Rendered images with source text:
╔══

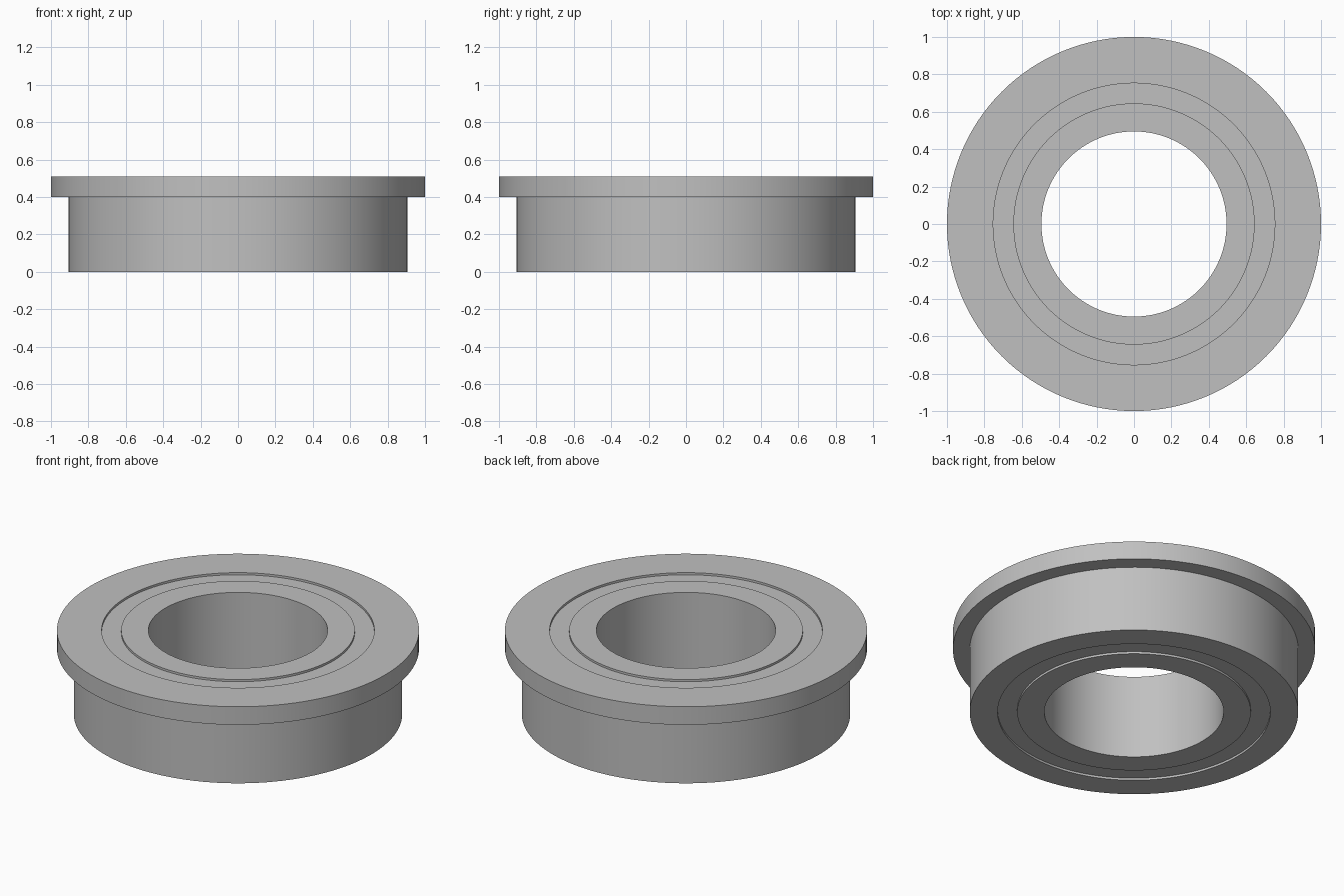
import bpy
import bmesh
import math

cube = bpy.data.objects.get("Cube")
if cube:
    bpy.data.objects.remove(cube, do_unlink=True)

SEGMENTS = 128
HEIGHT = 0.51
RECESS = 0.013

steel = bpy.data.materials.new("brushed steel grey")
steel.use_nodes = True
colour = (0.53, 0.53, 0.53, 1.0)
steel.diffuse_color = colour
steel.node_tree.nodes["Principled BSDF"].inputs["Base Color"].default_value = colour


def lathe(name, profile):
    """Revolve a closed (radius, height) profile around the z axis."""
    bm = bmesh.new()
    rings = []
    for i in range(SEGMENTS):
        a = math.tau * i / SEGMENTS
        rings.append([bm.verts.new((r * math.cos(a), r * math.sin(a), z))
                      for r, z in profile])
    n = len(profile)
    for i in range(SEGMENTS):
        here, there = rings[i], rings[(i + 1) % SEGMENTS]
        for j in range(n):
            k = (j + 1) % n
            bm.faces.new((here[j], there[j], there[k], here[k]))
    bmesh.ops.recalc_face_normals(bm, faces=bm.faces)
    mesh = bpy.data.meshes.new(name)
    bm.to_mesh(mesh)
    bm.free()
    mesh.materials.append(steel)
    obj = bpy.data.objects.new(name, mesh)
    bpy.context.collection.objects.link(obj)
    bpy.ops.object.select_all(action="DESELECT")
    obj.select_set(True)
    bpy.context.view_layer.objects.active = obj
    bpy.ops.object.shade_smooth_by_angle(angle=math.radians(30))
    return obj


def band(inner, outer, low, high):
    return [(inner, low), (outer, low), (outer, high), (inner, high)]


# Outer race with its flange at the top
lathe("flanged_outer_race", [(0.753, 0), (0.907, 0), (0.907, 0.4),
                             (1.0, 0.4), (1.0, HEIGHT), (0.753, HEIGHT)])

# Inner race around the bore
lathe("inner_race", band(0.495, 0.645, 0, HEIGHT))

# Shield closing the gap, slightly sunk on both sides
lathe("recessed_shield", band(0.645, 0.753, RECESS, HEIGHT - RECESS))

╚══

- **DIRECTIONS**
Set down all of the entries exactly as they stand, without any image.

- **EXERCISE RESPONSE**
import bpy
import bmesh
import math

cube = bpy.data.objects.get("Cube")
if cube:
    bpy.data.objects.remove(cube, do_unlink=True)

SEGMENTS = 128
HEIGHT = 0.51
RECESS = 0.013

steel = bpy.data.materials.new("brushed steel grey")
steel.use_nodes = True
colour = (0.53, 0.53, 0.53, 1.0)
steel.diffuse_color = colour
steel.node_tree.nodes["Principled BSDF"].inputs["Base Color"].default_value = colour


def lathe(name, profile):
    """Revolve a closed (radius, height) profile around the z axis."""
    bm = bmesh.new()
    rings = []
    for i in range(SEGMENTS):
        a = math.tau * i / SEGMENTS
        rings.append([bm.verts.new((r * math.cos(a), r * math.sin(a), z))
                      for r, z in profile])
    n = len(profile)
    for i in range(SEGMENTS):
        here, there = rings[i], rings[(i + 1) % SEGMENTS]
        for j in range(n):
            k = (j + 1) % n
            bm.faces.new((here[j], there[j], there[k], here[k]))
    bmesh.ops.recalc_face_normals(bm, faces=bm.faces)
    mesh = bpy.data.meshes.new(name)
    bm.to_mesh(mesh)
    bm.free()
    mesh.materials.append(steel)
    obj = bpy.data.objects.new(name, mesh)
    bpy.context.collection.objects.link(obj)
    bpy.ops.object.select_all(action="DESELECT")
    obj.select_set(True)
    bpy.context.view_layer.objects.active = obj
    bpy.ops.object.shade_smooth_by_angle(angle=math.radians(30))
    return obj


def band(inner, outer, low, high):
    return [(inner, low), (outer, low), (outer, high), (inner, high)]


# Outer race with its flange at the top
lathe("flanged_outer_race", [(0.753, 0), (0.907, 0), (0.907, 0.4),
                             (1.0, 0.4), (1.0, HEIGHT), (0.753, HEIGHT)])

# Inner race around the bore
lathe("inner_race", band(0.495, 0.645, 0, HEIGHT))

# Shield closing the gap, slightly sunk on both sides
lathe("recessed_shield", band(0.645, 0.753, RECESS, HEIGHT - RECESS))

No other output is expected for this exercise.